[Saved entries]
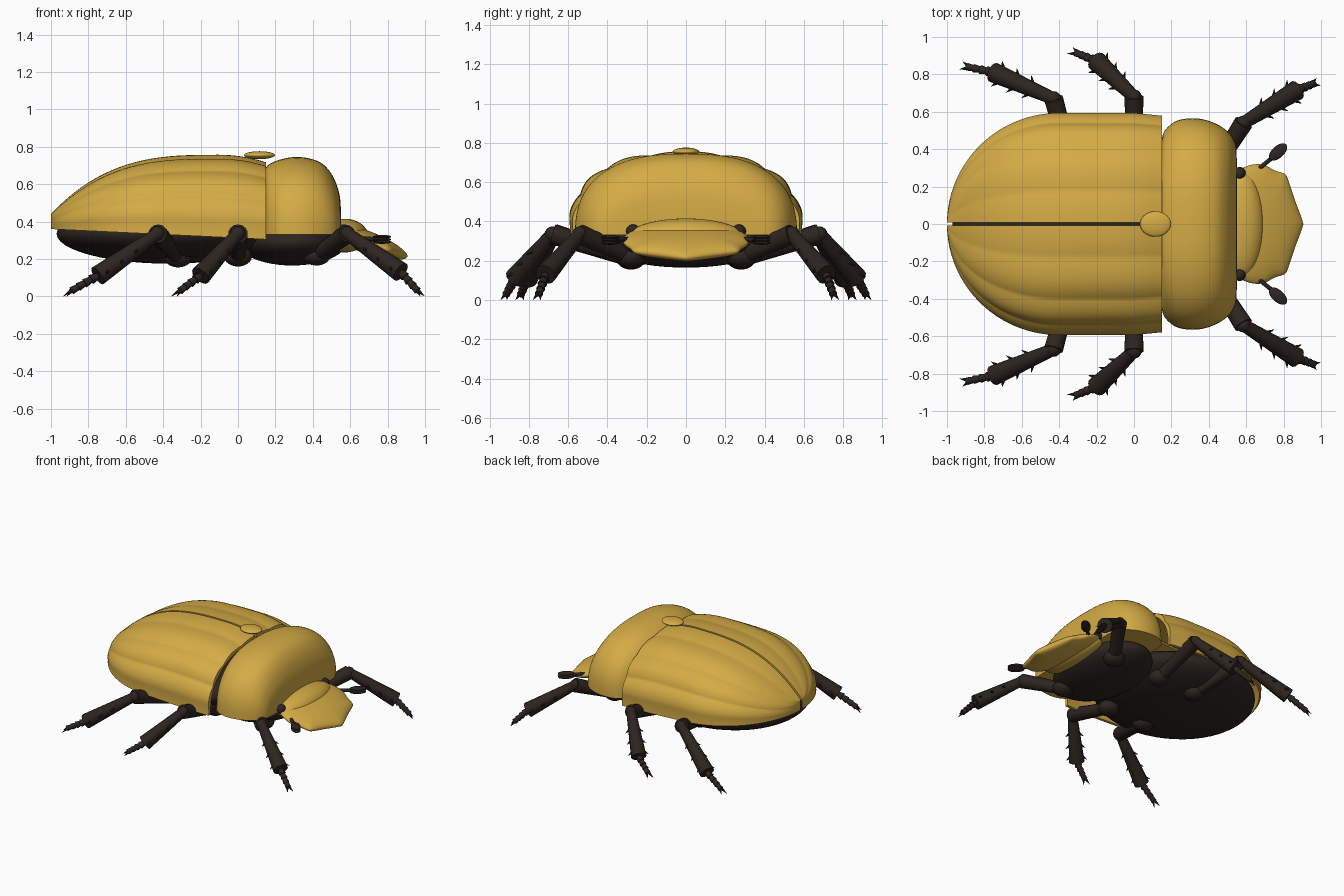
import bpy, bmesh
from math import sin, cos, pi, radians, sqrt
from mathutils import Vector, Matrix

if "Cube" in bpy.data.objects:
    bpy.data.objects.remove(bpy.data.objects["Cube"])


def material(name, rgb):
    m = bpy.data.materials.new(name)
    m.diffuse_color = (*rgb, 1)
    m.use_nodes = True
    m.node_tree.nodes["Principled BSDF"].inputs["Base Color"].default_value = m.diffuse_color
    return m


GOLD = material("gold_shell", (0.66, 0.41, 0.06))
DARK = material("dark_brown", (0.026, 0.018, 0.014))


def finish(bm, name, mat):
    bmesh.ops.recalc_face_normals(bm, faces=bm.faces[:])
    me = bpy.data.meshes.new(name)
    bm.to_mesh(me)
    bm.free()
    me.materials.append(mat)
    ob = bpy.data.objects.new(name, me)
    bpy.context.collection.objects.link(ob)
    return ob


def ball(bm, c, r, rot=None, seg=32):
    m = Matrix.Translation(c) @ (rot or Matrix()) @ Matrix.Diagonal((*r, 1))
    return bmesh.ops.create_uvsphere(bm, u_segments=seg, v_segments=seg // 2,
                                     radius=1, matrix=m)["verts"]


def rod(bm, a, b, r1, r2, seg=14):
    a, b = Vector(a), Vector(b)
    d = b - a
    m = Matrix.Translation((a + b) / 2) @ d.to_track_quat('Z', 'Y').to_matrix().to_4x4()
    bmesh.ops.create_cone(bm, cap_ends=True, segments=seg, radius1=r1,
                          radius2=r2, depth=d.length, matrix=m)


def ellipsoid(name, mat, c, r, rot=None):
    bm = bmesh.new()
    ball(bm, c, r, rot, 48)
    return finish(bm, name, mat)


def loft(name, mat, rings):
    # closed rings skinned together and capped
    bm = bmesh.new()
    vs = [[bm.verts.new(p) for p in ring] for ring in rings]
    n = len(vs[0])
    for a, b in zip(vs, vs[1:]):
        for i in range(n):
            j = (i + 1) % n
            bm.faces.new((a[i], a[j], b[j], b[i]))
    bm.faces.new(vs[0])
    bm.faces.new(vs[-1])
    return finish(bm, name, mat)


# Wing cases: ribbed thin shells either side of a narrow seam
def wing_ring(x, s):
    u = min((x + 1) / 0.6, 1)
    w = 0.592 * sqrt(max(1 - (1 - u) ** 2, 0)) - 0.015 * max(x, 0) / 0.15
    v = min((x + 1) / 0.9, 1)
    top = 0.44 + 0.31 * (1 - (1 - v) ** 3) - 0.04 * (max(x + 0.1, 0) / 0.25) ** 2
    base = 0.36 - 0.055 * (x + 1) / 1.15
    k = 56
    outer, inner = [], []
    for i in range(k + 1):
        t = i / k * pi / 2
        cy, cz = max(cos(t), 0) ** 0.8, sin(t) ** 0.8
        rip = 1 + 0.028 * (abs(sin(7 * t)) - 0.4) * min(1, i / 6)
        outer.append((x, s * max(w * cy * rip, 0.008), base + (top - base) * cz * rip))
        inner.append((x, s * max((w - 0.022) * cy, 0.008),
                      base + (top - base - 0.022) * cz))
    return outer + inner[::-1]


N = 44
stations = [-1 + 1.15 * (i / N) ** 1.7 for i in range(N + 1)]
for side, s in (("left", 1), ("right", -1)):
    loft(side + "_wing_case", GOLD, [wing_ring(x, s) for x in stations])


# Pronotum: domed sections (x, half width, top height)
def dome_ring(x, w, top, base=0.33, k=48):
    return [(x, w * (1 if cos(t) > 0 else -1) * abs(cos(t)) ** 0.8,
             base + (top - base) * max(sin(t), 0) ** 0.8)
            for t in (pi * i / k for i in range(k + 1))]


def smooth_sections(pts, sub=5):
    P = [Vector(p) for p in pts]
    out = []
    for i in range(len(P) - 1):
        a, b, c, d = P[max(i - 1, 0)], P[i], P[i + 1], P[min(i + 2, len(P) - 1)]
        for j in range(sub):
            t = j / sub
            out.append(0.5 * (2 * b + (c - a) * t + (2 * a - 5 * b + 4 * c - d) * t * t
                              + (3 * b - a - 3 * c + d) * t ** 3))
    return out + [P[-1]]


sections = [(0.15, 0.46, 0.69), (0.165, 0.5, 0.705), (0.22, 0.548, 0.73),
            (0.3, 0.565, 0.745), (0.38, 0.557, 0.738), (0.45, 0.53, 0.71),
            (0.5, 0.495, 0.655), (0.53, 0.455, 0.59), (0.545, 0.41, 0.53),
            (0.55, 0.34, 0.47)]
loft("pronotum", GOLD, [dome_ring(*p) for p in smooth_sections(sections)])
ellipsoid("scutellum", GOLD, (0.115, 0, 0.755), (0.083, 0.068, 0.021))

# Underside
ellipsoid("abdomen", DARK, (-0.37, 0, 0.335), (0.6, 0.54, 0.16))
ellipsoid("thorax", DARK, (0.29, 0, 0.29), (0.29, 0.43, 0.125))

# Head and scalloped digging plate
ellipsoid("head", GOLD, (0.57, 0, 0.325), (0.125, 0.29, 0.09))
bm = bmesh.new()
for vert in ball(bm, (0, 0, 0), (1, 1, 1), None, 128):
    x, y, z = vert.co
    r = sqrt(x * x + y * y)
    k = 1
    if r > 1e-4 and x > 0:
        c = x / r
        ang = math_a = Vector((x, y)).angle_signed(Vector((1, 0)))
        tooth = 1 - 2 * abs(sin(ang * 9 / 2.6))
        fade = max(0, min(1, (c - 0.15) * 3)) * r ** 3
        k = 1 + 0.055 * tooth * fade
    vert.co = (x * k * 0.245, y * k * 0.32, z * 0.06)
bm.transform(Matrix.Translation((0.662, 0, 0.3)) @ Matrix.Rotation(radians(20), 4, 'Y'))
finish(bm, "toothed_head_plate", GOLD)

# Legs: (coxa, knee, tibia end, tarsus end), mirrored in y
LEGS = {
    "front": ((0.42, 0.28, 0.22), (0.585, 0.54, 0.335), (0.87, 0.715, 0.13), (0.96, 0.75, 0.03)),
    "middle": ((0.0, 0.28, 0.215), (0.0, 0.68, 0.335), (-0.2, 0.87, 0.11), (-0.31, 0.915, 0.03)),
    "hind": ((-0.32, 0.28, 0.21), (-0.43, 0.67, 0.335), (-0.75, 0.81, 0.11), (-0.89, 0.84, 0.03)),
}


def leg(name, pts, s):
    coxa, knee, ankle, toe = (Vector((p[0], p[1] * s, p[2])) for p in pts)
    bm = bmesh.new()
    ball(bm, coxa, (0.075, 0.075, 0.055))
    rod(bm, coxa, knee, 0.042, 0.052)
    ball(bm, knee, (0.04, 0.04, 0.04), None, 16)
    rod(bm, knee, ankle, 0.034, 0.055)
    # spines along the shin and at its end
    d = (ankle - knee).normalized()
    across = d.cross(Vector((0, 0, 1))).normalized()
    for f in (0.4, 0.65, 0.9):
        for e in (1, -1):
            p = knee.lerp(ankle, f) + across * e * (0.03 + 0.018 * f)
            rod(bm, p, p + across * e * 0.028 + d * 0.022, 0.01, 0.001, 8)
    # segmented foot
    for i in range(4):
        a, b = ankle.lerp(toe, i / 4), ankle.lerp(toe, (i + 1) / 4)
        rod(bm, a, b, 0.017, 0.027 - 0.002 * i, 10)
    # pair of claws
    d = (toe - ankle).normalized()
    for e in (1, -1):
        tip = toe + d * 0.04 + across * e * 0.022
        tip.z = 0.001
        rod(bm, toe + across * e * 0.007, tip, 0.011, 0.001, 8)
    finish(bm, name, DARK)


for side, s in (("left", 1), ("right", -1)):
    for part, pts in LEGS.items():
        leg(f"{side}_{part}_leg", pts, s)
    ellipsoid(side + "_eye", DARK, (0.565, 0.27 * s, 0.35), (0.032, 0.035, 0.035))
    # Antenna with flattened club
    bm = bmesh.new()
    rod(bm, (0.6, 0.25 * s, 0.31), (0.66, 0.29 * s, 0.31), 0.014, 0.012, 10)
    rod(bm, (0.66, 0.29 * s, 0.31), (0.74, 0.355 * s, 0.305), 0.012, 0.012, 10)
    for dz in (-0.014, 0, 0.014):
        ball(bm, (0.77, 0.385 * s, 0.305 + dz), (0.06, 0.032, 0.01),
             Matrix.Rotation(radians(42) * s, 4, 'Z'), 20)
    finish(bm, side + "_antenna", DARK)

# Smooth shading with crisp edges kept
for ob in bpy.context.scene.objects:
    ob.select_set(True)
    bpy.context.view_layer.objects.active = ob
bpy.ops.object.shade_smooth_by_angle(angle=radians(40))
---
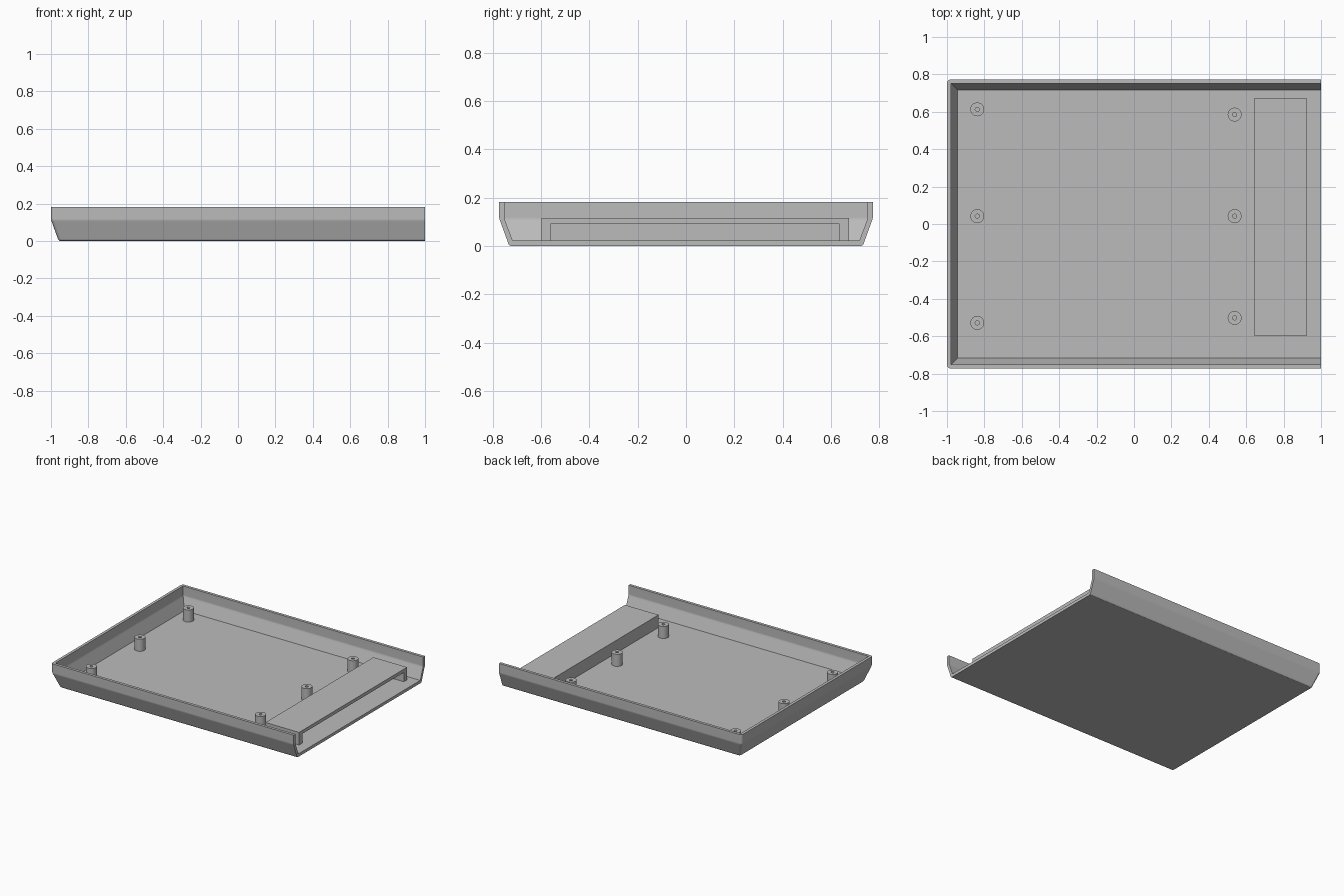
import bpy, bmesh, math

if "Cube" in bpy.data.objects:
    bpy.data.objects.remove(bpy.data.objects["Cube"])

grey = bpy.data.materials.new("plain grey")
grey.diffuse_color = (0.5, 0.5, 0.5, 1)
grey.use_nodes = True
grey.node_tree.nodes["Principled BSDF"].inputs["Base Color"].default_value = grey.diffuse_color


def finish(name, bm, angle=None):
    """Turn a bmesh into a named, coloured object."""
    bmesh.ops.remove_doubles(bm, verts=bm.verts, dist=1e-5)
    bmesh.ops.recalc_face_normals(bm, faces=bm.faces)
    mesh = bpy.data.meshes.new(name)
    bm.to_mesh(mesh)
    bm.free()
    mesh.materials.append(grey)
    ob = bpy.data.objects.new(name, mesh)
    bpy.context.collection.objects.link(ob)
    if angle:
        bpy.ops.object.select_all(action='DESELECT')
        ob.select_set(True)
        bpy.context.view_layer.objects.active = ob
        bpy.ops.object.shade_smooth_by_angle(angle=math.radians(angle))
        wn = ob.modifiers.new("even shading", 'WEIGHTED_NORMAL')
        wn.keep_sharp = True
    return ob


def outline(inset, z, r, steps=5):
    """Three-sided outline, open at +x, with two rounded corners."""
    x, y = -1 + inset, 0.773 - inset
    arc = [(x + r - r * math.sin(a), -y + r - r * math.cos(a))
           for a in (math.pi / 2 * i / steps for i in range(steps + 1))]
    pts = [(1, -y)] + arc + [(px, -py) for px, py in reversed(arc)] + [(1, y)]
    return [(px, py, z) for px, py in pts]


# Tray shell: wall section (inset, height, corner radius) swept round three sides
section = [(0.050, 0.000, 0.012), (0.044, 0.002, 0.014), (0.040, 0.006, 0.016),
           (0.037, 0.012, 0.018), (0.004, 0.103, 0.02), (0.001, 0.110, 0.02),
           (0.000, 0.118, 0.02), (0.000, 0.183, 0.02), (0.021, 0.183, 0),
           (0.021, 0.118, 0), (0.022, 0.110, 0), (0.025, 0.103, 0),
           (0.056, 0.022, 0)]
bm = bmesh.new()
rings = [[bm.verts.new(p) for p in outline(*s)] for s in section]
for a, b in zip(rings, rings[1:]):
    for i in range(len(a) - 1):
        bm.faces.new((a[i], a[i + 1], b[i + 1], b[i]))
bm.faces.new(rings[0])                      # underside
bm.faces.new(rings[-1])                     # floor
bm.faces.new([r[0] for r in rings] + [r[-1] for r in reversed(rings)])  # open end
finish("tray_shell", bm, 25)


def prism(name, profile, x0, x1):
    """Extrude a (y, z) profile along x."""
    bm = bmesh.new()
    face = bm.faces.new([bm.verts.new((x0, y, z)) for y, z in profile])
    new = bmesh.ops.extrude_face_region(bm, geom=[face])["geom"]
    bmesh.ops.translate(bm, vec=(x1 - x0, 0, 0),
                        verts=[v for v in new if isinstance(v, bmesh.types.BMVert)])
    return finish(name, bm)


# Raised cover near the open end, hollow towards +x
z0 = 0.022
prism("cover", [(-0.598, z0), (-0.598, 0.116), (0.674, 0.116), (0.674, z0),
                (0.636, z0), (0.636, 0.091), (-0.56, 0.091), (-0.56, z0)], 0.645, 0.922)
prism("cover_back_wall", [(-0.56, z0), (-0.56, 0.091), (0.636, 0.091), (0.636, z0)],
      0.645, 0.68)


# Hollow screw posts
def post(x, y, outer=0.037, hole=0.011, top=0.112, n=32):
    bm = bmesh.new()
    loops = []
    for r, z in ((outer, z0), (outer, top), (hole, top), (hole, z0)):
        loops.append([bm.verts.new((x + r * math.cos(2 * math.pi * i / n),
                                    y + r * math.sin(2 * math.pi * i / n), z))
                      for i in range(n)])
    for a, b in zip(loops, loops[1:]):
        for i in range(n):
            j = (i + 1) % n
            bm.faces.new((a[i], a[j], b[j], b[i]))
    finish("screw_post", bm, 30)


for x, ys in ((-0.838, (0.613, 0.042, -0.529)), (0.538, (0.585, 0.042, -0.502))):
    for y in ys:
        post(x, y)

## Instructions for the task
Wherever the word "finish" appears in a line of the data above, copy that line.

## Reply to the exercise
def finish(bm, name, mat):
    return finish(bm, name, mat)
    return finish(bm, name, mat)
finish(bm, "toothed_head_plate", GOLD)
    finish(bm, name, DARK)
    finish(bm, side + "_antenna", DARK)
def finish(name, bm, angle=None):
finish("tray_shell", bm, 25)
    return finish(name, bm)
    finish("screw_post", bm, 30)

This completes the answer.